*** Given entries
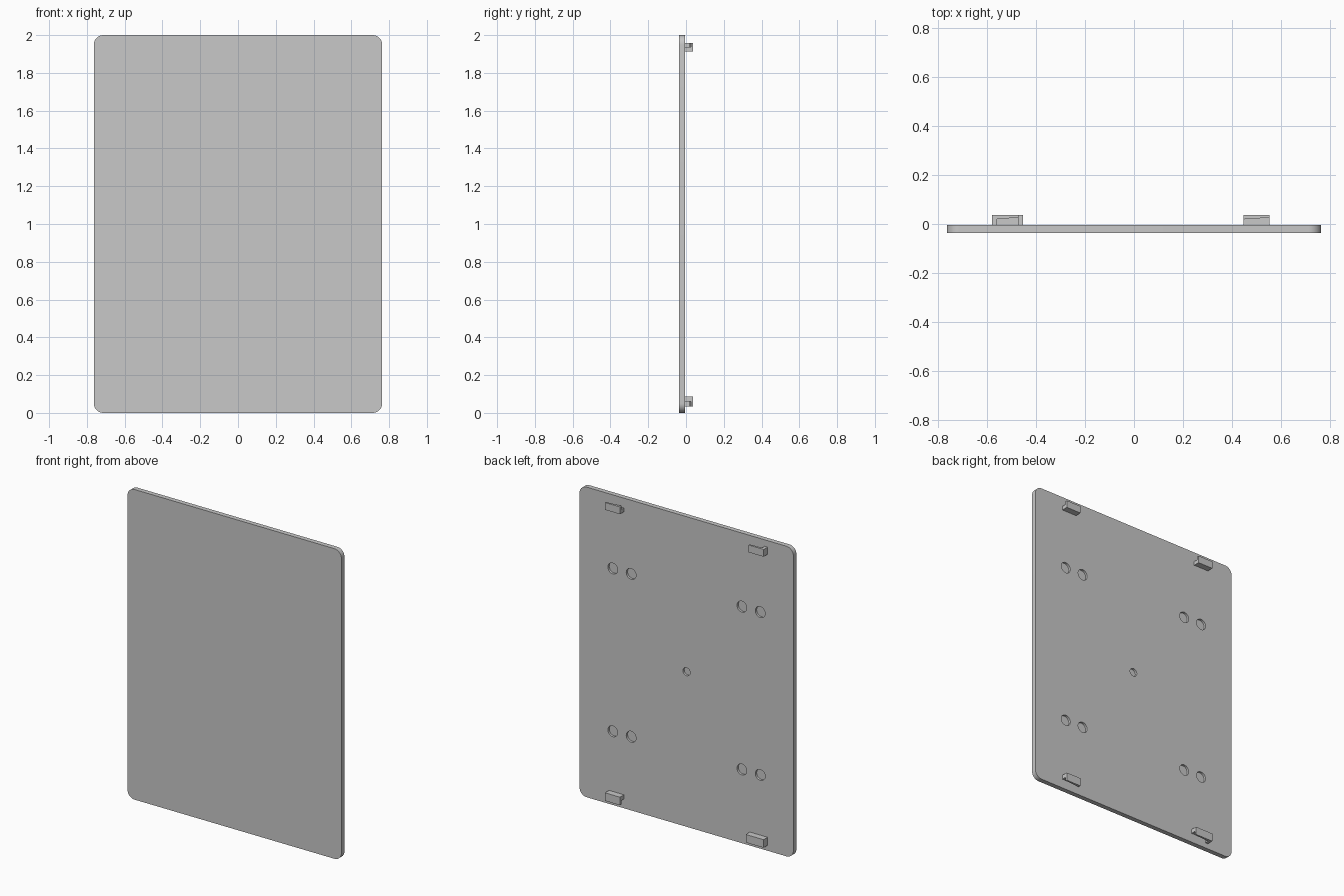
import bpy
import bmesh
import math

cube = bpy.data.objects.get("Cube")
if cube:
    bpy.data.objects.remove(cube, do_unlink=True)

grey = bpy.data.materials.new("light_grey")
grey.use_nodes = True
colour = (0.578, 0.578, 0.578, 1)
grey.diffuse_color = colour
grey.node_tree.nodes["Principled BSDF"].inputs["Base Color"].default_value = colour

FRONT, BACK, TIP = -0.036, -0.005, 0.036
HALF_W, RADIUS = 0.763, 0.05


def prism(name, outline, axis, start, end):
    """Extrude a 2D outline along y (points x, z) or z (points x, y)."""
    bm = bmesh.new()
    if axis == "y":
        verts = [bm.verts.new((a, start, b)) for a, b in outline]
        move = (0, end - start, 0)
    else:
        verts = [bm.verts.new((a, b, start)) for a, b in outline]
        move = (0, 0, end - start)
    face = bm.faces.new(verts)
    extruded = bmesh.ops.extrude_face_region(bm, geom=[face])["geom"]
    bmesh.ops.translate(bm, vec=move, verts=[v for v in extruded if isinstance(v, bmesh.types.BMVert)])
    bmesh.ops.recalc_face_normals(bm, faces=bm.faces)
    mesh = bpy.data.meshes.new(name)
    bm.to_mesh(mesh)
    bm.free()
    mesh.materials.append(grey)
    obj = bpy.data.objects.new(name, mesh)
    bpy.context.collection.objects.link(obj)
    return obj


def arc(cx, cz, r, first, last, steps):
    angles = [math.radians(first + (last - first) * i / steps) for i in range(steps + 1)]
    return [(cx + r * math.cos(a), cz + r * math.sin(a)) for a in angles]


def box(name, x0, x1, y0, y1, z0, z1):
    return prism(name, [(x0, y0), (x1, y0), (x1, y1), (x0, y1)], "z", z0, z1)


# Rounded panel
outline = []
for i, (sx, sz) in enumerate([(1, 1), (-1, 1), (-1, -1), (1, -1)]):
    outline += arc(sx * (HALF_W - RADIUS), 1 + sz * (1 - RADIUS), RADIUS, 90 * i, 90 * i + 90, 10)
panel = prism("panel", outline, "y", FRONT, BACK)

# Blind round sockets in the back
sockets = [(0, 1, 0.026)]
sockets += [(sx * x, 1 + sz * 0.525, 0.035) for sx in (-1, 1) for sz in (-1, 1) for x in (0.395, 0.526)]
for x, z, r in sockets:
    cutter = prism("socket_cutter", arc(x, z, r, 0, 360, 32)[:-1], "y", BACK - 0.014, BACK + 0.02)
    cutter.hide_render = True
    cut = panel.modifiers.new("socket", "BOOLEAN")
    cut.object = cutter
    cut.solver = "EXACT"
    bpy.context.view_layer.objects.active = panel
    bpy.ops.object.modifier_apply(modifier=cut.name)
    bpy.data.objects.remove(cutter, do_unlink=True)

bpy.ops.object.select_all(action="DESELECT")
panel.select_set(True)
bpy.context.view_layer.objects.active = panel
bpy.ops.object.shade_smooth_by_angle(angle=math.radians(30))


# Hooks: a shelf with a tapered lip, some closed by an end stop
def hook(name, x0, x1, arm, lip, stop):
    box(name + "_shelf", x0, x1, BACK, TIP, *arm)
    prism(name + "_lip", [(x0, TIP), (x0, 0.019), (x1, 0.026), (x1, TIP)], "z", *lip)
    if stop:
        box(name + "_stop", x0, x0 + 0.02, BACK, TIP, *lip)


UPPER = ((1.912, 1.937), (1.937, 1.959))
LOWER = ((0.06, 0.087), (0.035, 0.06))
hook("upper_left_hook", 0.446, 0.553, *UPPER, False)
hook("lower_left_hook", 0.446, 0.553, *LOWER, False)
hook("upper_right_hook", -0.579, -0.472, *UPPER, True)
hook("lower_right_hook", -0.579, -0.452, *LOWER, True)
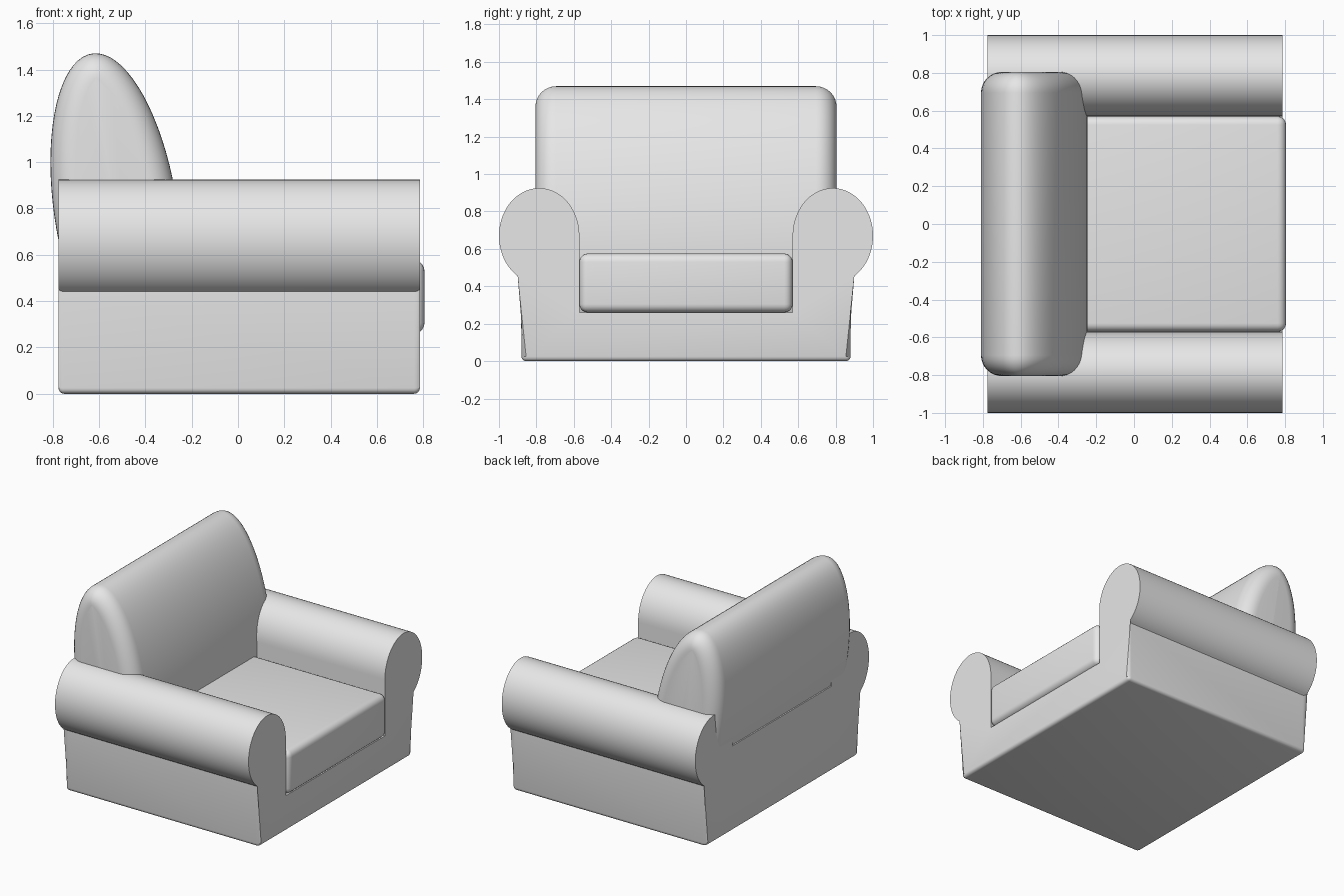
import bpy
import bmesh
from math import sin, cos, pi, radians, asin
from mathutils import Vector

old = bpy.data.objects.get("Cube")
if old:
    bpy.data.objects.remove(old, do_unlink=True)

GREY = bpy.data.materials.new("light grey fabric")
GREY.use_nodes = True
GREY.diffuse_color = (0.8, 0.8, 0.8, 1)
GREY.node_tree.nodes["Principled BSDF"].inputs["Base Color"].default_value = (0.8, 0.8, 0.8, 1)

BACK_X, FRONT_X = -0.775, 0.785


def finish(name, bm, angle=35):
    bmesh.ops.recalc_face_normals(bm, faces=bm.faces)
    mesh = bpy.data.meshes.new(name)
    bm.to_mesh(mesh)
    bm.free()
    mesh.materials.append(GREY)
    obj = bpy.data.objects.new(name, mesh)
    bpy.context.collection.objects.link(obj)
    bpy.ops.object.select_all(action='DESELECT')
    obj.select_set(True)
    bpy.context.view_layer.objects.active = obj
    bpy.ops.object.shade_smooth_by_angle(angle=radians(angle))
    return obj


def loft(rings):
    """Skin equal-length point rings and cap both ends."""
    bm = bmesh.new()
    loops = [[bm.verts.new(p) for p in ring] for ring in rings]
    n = len(loops[0])
    for a, b in zip(loops, loops[1:]):
        for i in range(n):
            j = (i + 1) % n
            bm.faces.new((a[i], a[j], b[j], b[i]))
    bm.faces.new(loops[0])
    bm.faces.new(loops[-1])
    return bm


def box(name, lo, hi, bevel=0.0):
    bm = bmesh.new()
    bmesh.ops.create_cube(bm, size=1)
    for v in bm.verts:
        v.co = [l + (c + 0.5) * (h - l) for c, l, h in zip(v.co, lo, hi)]
    if bevel:
        bmesh.ops.bevel(bm, geom=bm.edges[:], offset=bevel, segments=5,
                        profile=0.5, affect='EDGES')
    return finish(name, bm)


# Body: base and rolled arms as one outline, extruded from back to front
SIDE, INNER, SEAT = 0.88, 0.57, 0.26
ARM_Y, ARM_Z, ARM_RY, ARM_RZ = 0.785, 0.67, 0.215, 0.255
start = -asin((SIDE - ARM_Y) / ARM_RY)
start = -pi / 2 - start
STEPS = 40
half = [(SIDE, 0.0)]
for i in range(STEPS + 1):
    t = start + (pi - start) * i / STEPS
    half.append((ARM_Y + ARM_RY * cos(t), ARM_Z + ARM_RZ * sin(t)))
half.append((INNER, SEAT))
outline = half + [(-y, z) for y, z in reversed(half)]
bm = loft([[(x, y, z) for y, z in outline] for x in (BACK_X, FRONT_X)])


def is_rounded(edge):
    a, b = (v.co for v in edge.verts)
    bottom = max(a.z, b.z) < 0.001
    corner = min(a.z, b.z) < 0.001 and abs(a.x - b.x) < 0.001
    return bottom or corner


bmesh.ops.bevel(bm, geom=[e for e in bm.edges if is_rounded(e)], offset=0.025,
                segments=4, profile=0.5, affect='EDGES')
finish("base_and_arms", bm)

# Flat panel closing the body behind the seat
box("back_panel", (BACK_X, -INNER, SEAT), (-0.45, INNER, 0.62))

# Seat cushion
box("seat_cushion", (-0.5, -INNER, SEAT), (0.805, INNER, 0.575), 0.045)

# Backrest: leaning ellipse, rounded over at both ends
CX, CZ, W, H, LEAN = -0.5275, 0.79, 0.2825, 0.68, radians(18)
WIDTH, ROUND, SIDES = 0.805, 0.11, 72


def backrest_ring(y, inset):
    ring = []
    for i in range(SIDES):
        t = 2 * pi * i / SIDES
        normal = Vector((H * cos(t - LEAN), 0, W * sin(t))).normalized()
        point = Vector((CX + W * cos(t), y, CZ + H * sin(t - LEAN)))
        ring.append(point - normal * inset)
    return ring


rounding = [(WIDTH - ROUND * (1 - sin(a)), ROUND * (1 - cos(a)))
            for a in (pi / 2 * k / 8 for k in range(9))]
rings = [backrest_ring(-y, d) for y, d in reversed(rounding)]
rings += [backrest_ring(y, d) for y, d in rounding]
finish("backrest", loft(rings))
******
# [What you are asked to do]
Nothing but the exact text of the records should appear in your answer, with no pictures. Please write it out.

# [Written solution]
import bpy
import bmesh
import math

cube = bpy.data.objects.get("Cube")
if cube:
    bpy.data.objects.remove(cube, do_unlink=True)

grey = bpy.data.materials.new("light_grey")
grey.use_nodes = True
colour = (0.578, 0.578, 0.578, 1)
grey.diffuse_color = colour
grey.node_tree.nodes["Principled BSDF"].inputs["Base Color"].default_value = colour

FRONT, BACK, TIP = -0.036, -0.005, 0.036
HALF_W, RADIUS = 0.763, 0.05


def prism(name, outline, axis, start, end):
    """Extrude a 2D outline along y (points x, z) or z (points x, y)."""
    bm = bmesh.new()
    if axis == "y":
        verts = [bm.verts.new((a, start, b)) for a, b in outline]
        move = (0, end - start, 0)
    else:
        verts = [bm.verts.new((a, b, start)) for a, b in outline]
        move = (0, 0, end - start)
    face = bm.faces.new(verts)
    extruded = bmesh.ops.extrude_face_region(bm, geom=[face])["geom"]
    bmesh.ops.translate(bm, vec=move, verts=[v for v in extruded if isinstance(v, bmesh.types.BMVert)])
    bmesh.ops.recalc_face_normals(bm, faces=bm.faces)
    mesh = bpy.data.meshes.new(name)
    bm.to_mesh(mesh)
    bm.free()
    mesh.materials.append(grey)
    obj = bpy.data.objects.new(name, mesh)
    bpy.context.collection.objects.link(obj)
    return obj


def arc(cx, cz, r, first, last, steps):
    angles = [math.radians(first + (last - first) * i / steps) for i in range(steps + 1)]
    return [(cx + r * math.cos(a), cz + r * math.sin(a)) for a in angles]


def box(name, x0, x1, y0, y1, z0, z1):
    return prism(name, [(x0, y0), (x1, y0), (x1, y1), (x0, y1)], "z", z0, z1)


# Rounded panel
outline = []
for i, (sx, sz) in enumerate([(1, 1), (-1, 1), (-1, -1), (1, -1)]):
    outline += arc(sx * (HALF_W - RADIUS), 1 + sz * (1 - RADIUS), RADIUS, 90 * i, 90 * i + 90, 10)
panel = prism("panel", outline, "y", FRONT, BACK)

# Blind round sockets in the back
sockets = [(0, 1, 0.026)]
sockets += [(sx * x, 1 + sz * 0.525, 0.035) for sx in (-1, 1) for sz in (-1, 1) for x in (0.395, 0.526)]
for x, z, r in sockets:
    cutter = prism("socket_cutter", arc(x, z, r, 0, 360, 32)[:-1], "y", BACK - 0.014, BACK + 0.02)
    cutter.hide_render = True
    cut = panel.modifiers.new("socket", "BOOLEAN")
    cut.object = cutter
    cut.solver = "EXACT"
    bpy.context.view_layer.objects.active = panel
    bpy.ops.object.modifier_apply(modifier=cut.name)
    bpy.data.objects.remove(cutter, do_unlink=True)

bpy.ops.object.select_all(action="DESELECT")
panel.select_set(True)
bpy.context.view_layer.objects.active = panel
bpy.ops.object.shade_smooth_by_angle(angle=math.radians(30))


# Hooks: a shelf with a tapered lip, some closed by an end stop
def hook(name, x0, x1, arm, lip, stop):
    box(name + "_shelf", x0, x1, BACK, TIP, *arm)
    prism(name + "_lip", [(x0, TIP), (x0, 0.019), (x1, 0.026), (x1, TIP)], "z", *lip)
    if stop:
        box(name + "_stop", x0, x0 + 0.02, BACK, TIP, *lip)


UPPER = ((1.912, 1.937), (1.937, 1.959))
LOWER = ((0.06, 0.087), (0.035, 0.06))
hook("upper_left_hook", 0.446, 0.553, *UPPER, False)
hook("lower_left_hook", 0.446, 0.553, *LOWER, False)
hook("upper_right_hook", -0.579, -0.472, *UPPER, True)
hook("lower_right_hook", -0.579, -0.452, *LOWER, True)
import bpy
import bmesh
from math import sin, cos, pi, radians, asin
from mathutils import Vector

old = bpy.data.objects.get("Cube")
if old:
    bpy.data.objects.remove(old, do_unlink=True)

GREY = bpy.data.materials.new("light grey fabric")
GREY.use_nodes = True
GREY.diffuse_color = (0.8, 0.8, 0.8, 1)
GREY.node_tree.nodes["Principled BSDF"].inputs["Base Color"].default_value = (0.8, 0.8, 0.8, 1)

BACK_X, FRONT_X = -0.775, 0.785


def finish(name, bm, angle=35):
    bmesh.ops.recalc_face_normals(bm, faces=bm.faces)
    mesh = bpy.data.meshes.new(name)
    bm.to_mesh(mesh)
    bm.free()
    mesh.materials.append(GREY)
    obj = bpy.data.objects.new(name, mesh)
    bpy.context.collection.objects.link(obj)
    bpy.ops.object.select_all(action='DESELECT')
    obj.select_set(True)
    bpy.context.view_layer.objects.active = obj
    bpy.ops.object.shade_smooth_by_angle(angle=radians(angle))
    return obj


def loft(rings):
    """Skin equal-length point rings and cap both ends."""
    bm = bmesh.new()
    loops = [[bm.verts.new(p) for p in ring] for ring in rings]
    n = len(loops[0])
    for a, b in zip(loops, loops[1:]):
        for i in range(n):
            j = (i + 1) % n
            bm.faces.new((a[i], a[j], b[j], b[i]))
    bm.faces.new(loops[0])
    bm.faces.new(loops[-1])
    return bm


def box(name, lo, hi, bevel=0.0):
    bm = bmesh.new()
    bmesh.ops.create_cube(bm, size=1)
    for v in bm.verts:
        v.co = [l + (c + 0.5) * (h - l) for c, l, h in zip(v.co, lo, hi)]
    if bevel:
        bmesh.ops.bevel(bm, geom=bm.edges[:], offset=bevel, segments=5,
                        profile=0.5, affect='EDGES')
    return finish(name, bm)


# Body: base and rolled arms as one outline, extruded from back to front
SIDE, INNER, SEAT = 0.88, 0.57, 0.26
ARM_Y, ARM_Z, ARM_RY, ARM_RZ = 0.785, 0.67, 0.215, 0.255
start = -asin((SIDE - ARM_Y) / ARM_RY)
start = -pi / 2 - start
STEPS = 40
half = [(SIDE, 0.0)]
for i in range(STEPS + 1):
    t = start + (pi - start) * i / STEPS
    half.append((ARM_Y + ARM_RY * cos(t), ARM_Z + ARM_RZ * sin(t)))
half.append((INNER, SEAT))
outline = half + [(-y, z) for y, z in reversed(half)]
bm = loft([[(x, y, z) for y, z in outline] for x in (BACK_X, FRONT_X)])


def is_rounded(edge):
    a, b = (v.co for v in edge.verts)
    bottom = max(a.z, b.z) < 0.001
    corner = min(a.z, b.z) < 0.001 and abs(a.x - b.x) < 0.001
    return bottom or corner


bmesh.ops.bevel(bm, geom=[e for e in bm.edges if is_rounded(e)], offset=0.025,
                segments=4, profile=0.5, affect='EDGES')
finish("base_and_arms", bm)

# Flat panel closing the body behind the seat
box("back_panel", (BACK_X, -INNER, SEAT), (-0.45, INNER, 0.62))

# Seat cushion
box("seat_cushion", (-0.5, -INNER, SEAT), (0.805, INNER, 0.575), 0.045)

# Backrest: leaning ellipse, rounded over at both ends
CX, CZ, W, H, LEAN = -0.5275, 0.79, 0.2825, 0.68, radians(18)
WIDTH, ROUND, SIDES = 0.805, 0.11, 72


def backrest_ring(y, inset):
    ring = []
    for i in range(SIDES):
        t = 2 * pi * i / SIDES
        normal = Vector((H * cos(t - LEAN), 0, W * sin(t))).normalized()
        point = Vector((CX + W * cos(t), y, CZ + H * sin(t - LEAN)))
        ring.append(point - normal * inset)
    return ring


rounding = [(WIDTH - ROUND * (1 - sin(a)), ROUND * (1 - cos(a)))
            for a in (pi / 2 * k / 8 for k in range(9))]
rings = [backrest_ring(-y, d) for y, d in reversed(rounding)]
rings += [backrest_ring(y, d) for y, d in rounding]
finish("backrest", loft(rings))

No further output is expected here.